→ **ACTIVITY**: Output only the stretch of the listing that starts at the line containing "mesh.materials.append(red)" and ends at the line containing "RAIL_Y, (0.288, 0.372))", reproduced exactly with both ends.

*** SOURCE MATERIAL Section Begins ***

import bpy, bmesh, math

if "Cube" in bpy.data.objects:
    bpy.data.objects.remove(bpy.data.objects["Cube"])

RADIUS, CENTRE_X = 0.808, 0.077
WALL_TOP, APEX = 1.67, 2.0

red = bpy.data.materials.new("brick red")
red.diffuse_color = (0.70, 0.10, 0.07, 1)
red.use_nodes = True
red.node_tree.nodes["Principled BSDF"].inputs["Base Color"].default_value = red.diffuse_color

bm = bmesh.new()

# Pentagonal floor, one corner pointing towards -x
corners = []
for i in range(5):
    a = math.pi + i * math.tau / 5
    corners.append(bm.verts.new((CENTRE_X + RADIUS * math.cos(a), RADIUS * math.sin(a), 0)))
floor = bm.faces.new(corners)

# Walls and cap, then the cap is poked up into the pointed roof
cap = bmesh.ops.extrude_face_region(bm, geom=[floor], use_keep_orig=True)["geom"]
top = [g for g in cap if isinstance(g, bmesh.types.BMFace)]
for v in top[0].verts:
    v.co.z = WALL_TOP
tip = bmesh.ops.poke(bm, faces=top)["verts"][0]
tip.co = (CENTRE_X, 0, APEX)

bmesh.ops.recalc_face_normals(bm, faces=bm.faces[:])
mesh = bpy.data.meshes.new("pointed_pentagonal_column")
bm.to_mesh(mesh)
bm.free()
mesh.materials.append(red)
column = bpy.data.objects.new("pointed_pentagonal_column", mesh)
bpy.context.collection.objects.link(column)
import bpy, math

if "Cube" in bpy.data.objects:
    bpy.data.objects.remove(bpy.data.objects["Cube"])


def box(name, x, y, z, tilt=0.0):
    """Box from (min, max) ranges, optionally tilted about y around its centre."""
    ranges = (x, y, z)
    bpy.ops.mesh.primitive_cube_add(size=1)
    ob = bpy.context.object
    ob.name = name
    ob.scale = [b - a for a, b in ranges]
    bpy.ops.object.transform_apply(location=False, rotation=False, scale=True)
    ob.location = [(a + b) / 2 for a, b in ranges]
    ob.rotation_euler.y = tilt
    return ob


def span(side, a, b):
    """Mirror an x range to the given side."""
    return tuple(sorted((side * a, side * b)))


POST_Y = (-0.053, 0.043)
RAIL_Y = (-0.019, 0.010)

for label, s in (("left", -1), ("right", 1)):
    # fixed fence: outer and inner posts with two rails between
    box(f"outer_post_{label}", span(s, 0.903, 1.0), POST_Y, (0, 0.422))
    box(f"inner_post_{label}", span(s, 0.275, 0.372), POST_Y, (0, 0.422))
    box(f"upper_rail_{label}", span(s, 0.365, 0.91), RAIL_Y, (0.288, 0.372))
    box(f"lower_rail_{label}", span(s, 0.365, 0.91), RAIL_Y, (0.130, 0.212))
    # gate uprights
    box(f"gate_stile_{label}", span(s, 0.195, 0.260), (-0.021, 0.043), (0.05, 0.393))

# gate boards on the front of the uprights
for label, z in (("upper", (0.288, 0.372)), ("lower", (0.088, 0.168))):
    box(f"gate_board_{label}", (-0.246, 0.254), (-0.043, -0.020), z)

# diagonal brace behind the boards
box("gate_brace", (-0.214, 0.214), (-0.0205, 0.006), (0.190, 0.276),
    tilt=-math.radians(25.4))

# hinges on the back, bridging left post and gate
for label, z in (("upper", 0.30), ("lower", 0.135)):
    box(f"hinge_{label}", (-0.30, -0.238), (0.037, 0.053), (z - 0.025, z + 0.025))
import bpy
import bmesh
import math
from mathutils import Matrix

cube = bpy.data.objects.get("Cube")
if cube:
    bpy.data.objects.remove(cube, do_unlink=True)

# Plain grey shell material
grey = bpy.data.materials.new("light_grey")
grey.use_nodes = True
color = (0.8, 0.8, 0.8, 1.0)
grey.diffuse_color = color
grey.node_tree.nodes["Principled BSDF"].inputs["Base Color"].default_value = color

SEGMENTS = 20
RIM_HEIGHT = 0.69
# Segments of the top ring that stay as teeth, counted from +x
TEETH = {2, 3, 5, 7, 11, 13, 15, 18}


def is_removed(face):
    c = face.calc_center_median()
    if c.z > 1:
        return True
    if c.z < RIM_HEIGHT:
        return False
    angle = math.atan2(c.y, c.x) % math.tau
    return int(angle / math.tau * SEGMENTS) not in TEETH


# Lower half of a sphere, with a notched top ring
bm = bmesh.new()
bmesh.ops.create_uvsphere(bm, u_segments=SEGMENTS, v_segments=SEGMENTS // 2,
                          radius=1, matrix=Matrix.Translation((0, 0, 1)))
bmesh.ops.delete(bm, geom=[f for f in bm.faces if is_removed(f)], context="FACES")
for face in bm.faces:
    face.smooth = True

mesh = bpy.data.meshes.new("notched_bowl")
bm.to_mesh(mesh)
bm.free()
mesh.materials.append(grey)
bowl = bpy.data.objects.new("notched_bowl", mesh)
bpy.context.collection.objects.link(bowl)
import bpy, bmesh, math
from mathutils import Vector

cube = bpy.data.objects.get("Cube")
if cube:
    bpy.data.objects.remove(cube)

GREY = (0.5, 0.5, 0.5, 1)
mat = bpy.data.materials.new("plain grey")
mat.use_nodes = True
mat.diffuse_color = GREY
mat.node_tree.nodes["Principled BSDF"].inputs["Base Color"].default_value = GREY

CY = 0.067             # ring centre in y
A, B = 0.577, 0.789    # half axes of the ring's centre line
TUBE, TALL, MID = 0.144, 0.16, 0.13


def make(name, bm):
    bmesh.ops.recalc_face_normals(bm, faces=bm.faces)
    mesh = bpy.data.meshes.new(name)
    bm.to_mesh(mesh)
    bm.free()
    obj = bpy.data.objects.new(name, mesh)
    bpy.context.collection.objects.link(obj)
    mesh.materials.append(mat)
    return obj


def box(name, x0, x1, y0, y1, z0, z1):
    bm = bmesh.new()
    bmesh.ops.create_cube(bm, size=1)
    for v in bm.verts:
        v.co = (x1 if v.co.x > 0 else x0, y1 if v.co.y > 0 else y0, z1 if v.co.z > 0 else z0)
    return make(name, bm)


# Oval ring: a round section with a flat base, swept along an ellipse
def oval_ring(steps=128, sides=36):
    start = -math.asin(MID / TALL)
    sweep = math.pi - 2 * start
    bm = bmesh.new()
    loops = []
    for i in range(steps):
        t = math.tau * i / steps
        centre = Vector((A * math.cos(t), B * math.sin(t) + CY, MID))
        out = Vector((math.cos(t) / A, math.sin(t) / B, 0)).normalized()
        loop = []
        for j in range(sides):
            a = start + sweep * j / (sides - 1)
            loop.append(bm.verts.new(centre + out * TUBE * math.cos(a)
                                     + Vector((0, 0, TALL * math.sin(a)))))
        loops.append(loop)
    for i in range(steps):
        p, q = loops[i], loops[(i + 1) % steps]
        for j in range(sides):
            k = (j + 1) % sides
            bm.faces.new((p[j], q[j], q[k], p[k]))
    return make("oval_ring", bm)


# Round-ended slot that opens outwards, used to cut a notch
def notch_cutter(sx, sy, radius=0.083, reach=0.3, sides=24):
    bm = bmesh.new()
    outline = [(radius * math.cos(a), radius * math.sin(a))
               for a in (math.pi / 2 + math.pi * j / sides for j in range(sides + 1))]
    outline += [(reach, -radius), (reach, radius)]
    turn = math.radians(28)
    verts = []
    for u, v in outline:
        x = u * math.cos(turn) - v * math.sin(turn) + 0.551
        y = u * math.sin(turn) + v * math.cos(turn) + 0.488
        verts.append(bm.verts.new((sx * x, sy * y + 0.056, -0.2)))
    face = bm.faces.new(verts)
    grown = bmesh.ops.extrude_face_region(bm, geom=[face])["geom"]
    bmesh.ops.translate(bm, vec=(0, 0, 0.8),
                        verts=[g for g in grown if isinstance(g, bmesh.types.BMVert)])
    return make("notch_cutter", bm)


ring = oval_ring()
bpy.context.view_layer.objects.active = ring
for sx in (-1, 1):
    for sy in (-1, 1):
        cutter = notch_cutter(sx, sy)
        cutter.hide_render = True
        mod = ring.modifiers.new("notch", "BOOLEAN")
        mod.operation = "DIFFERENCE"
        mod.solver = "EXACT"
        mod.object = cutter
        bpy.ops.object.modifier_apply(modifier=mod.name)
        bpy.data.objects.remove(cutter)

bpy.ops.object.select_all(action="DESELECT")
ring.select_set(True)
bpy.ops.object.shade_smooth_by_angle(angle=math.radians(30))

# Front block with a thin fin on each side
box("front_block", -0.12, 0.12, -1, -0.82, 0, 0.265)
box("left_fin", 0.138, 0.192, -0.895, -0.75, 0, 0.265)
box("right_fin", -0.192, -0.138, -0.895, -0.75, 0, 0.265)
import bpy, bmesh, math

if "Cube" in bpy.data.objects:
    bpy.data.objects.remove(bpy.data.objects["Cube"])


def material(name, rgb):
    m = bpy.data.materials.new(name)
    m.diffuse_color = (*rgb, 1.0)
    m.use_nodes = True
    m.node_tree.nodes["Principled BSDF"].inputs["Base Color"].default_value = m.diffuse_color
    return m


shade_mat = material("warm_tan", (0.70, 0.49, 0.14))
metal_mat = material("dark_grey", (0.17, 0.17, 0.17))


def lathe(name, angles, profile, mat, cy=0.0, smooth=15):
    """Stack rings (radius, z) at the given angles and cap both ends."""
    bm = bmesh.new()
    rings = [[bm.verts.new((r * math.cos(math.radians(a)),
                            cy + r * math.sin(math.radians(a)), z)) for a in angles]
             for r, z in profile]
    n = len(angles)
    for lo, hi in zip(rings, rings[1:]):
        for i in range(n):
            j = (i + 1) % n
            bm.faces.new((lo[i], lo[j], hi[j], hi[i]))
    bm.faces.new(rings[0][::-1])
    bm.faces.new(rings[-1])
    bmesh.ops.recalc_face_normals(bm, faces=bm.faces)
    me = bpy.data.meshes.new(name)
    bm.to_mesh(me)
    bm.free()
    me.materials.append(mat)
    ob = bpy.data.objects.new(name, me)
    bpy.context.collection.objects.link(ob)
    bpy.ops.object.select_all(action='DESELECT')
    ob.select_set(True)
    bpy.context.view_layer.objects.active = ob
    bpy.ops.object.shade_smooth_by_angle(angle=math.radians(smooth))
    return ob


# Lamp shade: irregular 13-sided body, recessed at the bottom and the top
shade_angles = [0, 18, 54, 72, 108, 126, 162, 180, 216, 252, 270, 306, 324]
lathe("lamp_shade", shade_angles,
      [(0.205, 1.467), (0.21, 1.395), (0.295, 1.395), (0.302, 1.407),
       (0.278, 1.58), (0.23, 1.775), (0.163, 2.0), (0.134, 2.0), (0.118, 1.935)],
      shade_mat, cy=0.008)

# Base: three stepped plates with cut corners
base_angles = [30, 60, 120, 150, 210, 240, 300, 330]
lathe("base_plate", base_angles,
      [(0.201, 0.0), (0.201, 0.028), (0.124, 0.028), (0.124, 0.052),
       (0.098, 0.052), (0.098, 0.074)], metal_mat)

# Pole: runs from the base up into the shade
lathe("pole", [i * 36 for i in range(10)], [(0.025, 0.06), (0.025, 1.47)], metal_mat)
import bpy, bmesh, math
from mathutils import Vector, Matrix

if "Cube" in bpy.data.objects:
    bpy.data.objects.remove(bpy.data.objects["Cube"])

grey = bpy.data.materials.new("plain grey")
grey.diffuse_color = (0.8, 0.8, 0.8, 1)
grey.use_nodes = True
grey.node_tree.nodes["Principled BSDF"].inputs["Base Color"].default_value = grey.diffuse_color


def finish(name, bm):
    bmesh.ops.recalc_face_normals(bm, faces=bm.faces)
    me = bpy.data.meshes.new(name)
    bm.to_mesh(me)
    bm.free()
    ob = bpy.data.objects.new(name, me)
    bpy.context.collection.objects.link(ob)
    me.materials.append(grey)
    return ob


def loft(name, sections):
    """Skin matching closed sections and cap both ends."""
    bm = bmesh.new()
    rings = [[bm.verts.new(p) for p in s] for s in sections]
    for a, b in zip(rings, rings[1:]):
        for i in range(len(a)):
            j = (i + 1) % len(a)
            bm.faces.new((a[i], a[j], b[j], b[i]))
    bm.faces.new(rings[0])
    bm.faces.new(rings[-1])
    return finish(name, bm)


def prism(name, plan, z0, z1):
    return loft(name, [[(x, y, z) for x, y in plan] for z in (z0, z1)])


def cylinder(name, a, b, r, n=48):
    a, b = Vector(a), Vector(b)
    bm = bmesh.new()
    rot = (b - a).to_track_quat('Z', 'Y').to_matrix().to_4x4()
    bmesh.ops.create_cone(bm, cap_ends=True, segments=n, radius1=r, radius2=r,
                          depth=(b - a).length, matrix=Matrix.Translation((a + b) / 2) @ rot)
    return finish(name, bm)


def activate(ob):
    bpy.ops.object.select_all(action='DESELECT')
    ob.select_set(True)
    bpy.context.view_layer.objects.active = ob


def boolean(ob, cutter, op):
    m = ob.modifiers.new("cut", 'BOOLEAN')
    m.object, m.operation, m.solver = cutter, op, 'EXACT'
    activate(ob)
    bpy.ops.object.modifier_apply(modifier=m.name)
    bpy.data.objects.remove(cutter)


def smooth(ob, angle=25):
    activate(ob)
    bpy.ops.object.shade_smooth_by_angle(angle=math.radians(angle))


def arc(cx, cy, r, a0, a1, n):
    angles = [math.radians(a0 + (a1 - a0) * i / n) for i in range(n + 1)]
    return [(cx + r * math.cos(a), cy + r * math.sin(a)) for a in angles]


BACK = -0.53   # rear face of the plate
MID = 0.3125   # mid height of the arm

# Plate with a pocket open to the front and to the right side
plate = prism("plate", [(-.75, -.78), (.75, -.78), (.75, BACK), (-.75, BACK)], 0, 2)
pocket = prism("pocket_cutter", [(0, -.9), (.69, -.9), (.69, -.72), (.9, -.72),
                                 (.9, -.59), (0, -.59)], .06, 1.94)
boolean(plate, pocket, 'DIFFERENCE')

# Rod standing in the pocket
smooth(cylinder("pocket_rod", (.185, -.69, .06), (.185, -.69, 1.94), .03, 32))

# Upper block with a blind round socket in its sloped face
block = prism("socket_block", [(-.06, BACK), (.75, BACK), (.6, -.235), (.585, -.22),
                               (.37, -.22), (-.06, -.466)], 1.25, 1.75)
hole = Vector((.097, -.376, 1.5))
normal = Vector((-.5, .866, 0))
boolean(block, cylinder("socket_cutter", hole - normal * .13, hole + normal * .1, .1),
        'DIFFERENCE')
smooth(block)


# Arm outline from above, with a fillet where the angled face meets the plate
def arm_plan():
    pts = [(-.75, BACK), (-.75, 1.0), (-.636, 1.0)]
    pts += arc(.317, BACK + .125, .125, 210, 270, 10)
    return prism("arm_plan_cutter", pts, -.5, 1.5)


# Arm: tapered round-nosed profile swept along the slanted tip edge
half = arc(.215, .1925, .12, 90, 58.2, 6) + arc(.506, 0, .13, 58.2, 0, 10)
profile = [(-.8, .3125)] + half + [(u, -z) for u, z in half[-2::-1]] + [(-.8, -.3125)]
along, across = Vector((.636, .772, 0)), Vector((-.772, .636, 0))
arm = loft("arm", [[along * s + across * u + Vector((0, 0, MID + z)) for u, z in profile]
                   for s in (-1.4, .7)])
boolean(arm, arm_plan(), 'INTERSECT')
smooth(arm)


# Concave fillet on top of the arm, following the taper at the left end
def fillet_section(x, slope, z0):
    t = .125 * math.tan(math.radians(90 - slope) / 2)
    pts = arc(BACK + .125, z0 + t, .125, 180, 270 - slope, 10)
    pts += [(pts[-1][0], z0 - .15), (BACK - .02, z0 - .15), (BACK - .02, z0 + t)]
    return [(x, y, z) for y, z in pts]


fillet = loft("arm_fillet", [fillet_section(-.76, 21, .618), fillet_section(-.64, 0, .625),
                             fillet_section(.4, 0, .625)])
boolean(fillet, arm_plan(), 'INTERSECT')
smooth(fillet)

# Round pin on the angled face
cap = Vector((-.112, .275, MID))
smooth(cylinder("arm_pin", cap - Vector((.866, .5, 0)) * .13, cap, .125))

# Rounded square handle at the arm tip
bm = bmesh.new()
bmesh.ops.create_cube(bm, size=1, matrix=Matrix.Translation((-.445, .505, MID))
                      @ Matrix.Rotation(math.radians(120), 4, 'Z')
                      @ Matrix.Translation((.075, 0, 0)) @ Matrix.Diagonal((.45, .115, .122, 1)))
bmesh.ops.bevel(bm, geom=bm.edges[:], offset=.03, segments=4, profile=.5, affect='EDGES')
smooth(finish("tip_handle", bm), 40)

*** SOURCE MATERIAL Section Ends ***

→ **OUTPUT BELOW**:
mesh.materials.append(red)
column = bpy.data.objects.new("pointed_pentagonal_column", mesh)
bpy.context.collection.objects.link(column)
import bpy, math

if "Cube" in bpy.data.objects:
    bpy.data.objects.remove(bpy.data.objects["Cube"])


def box(name, x, y, z, tilt=0.0):
    """Box from (min, max) ranges, optionally tilted about y around its centre."""
    ranges = (x, y, z)
    bpy.ops.mesh.primitive_cube_add(size=1)
    ob = bpy.context.object
    ob.name = name
    ob.scale = [b - a for a, b in ranges]
    bpy.ops.object.transform_apply(location=False, rotation=False, scale=True)
    ob.location = [(a + b) / 2 for a, b in ranges]
    ob.rotation_euler.y = tilt
    return ob


def span(side, a, b):
    """Mirror an x range to the given side."""
    return tuple(sorted((side * a, side * b)))


POST_Y = (-0.053, 0.043)
RAIL_Y = (-0.019, 0.010)

for label, s in (("left", -1), ("right", 1)):
    # fixed fence: outer and inner posts with two rails between
    box(f"outer_post_{label}", span(s, 0.903, 1.0), POST_Y, (0, 0.422))
    box(f"inner_post_{label}", span(s, 0.275, 0.372), POST_Y, (0, 0.422))
    box(f"upper_rail_{label}", span(s, 0.365, 0.91), RAIL_Y, (0.288, 0.372))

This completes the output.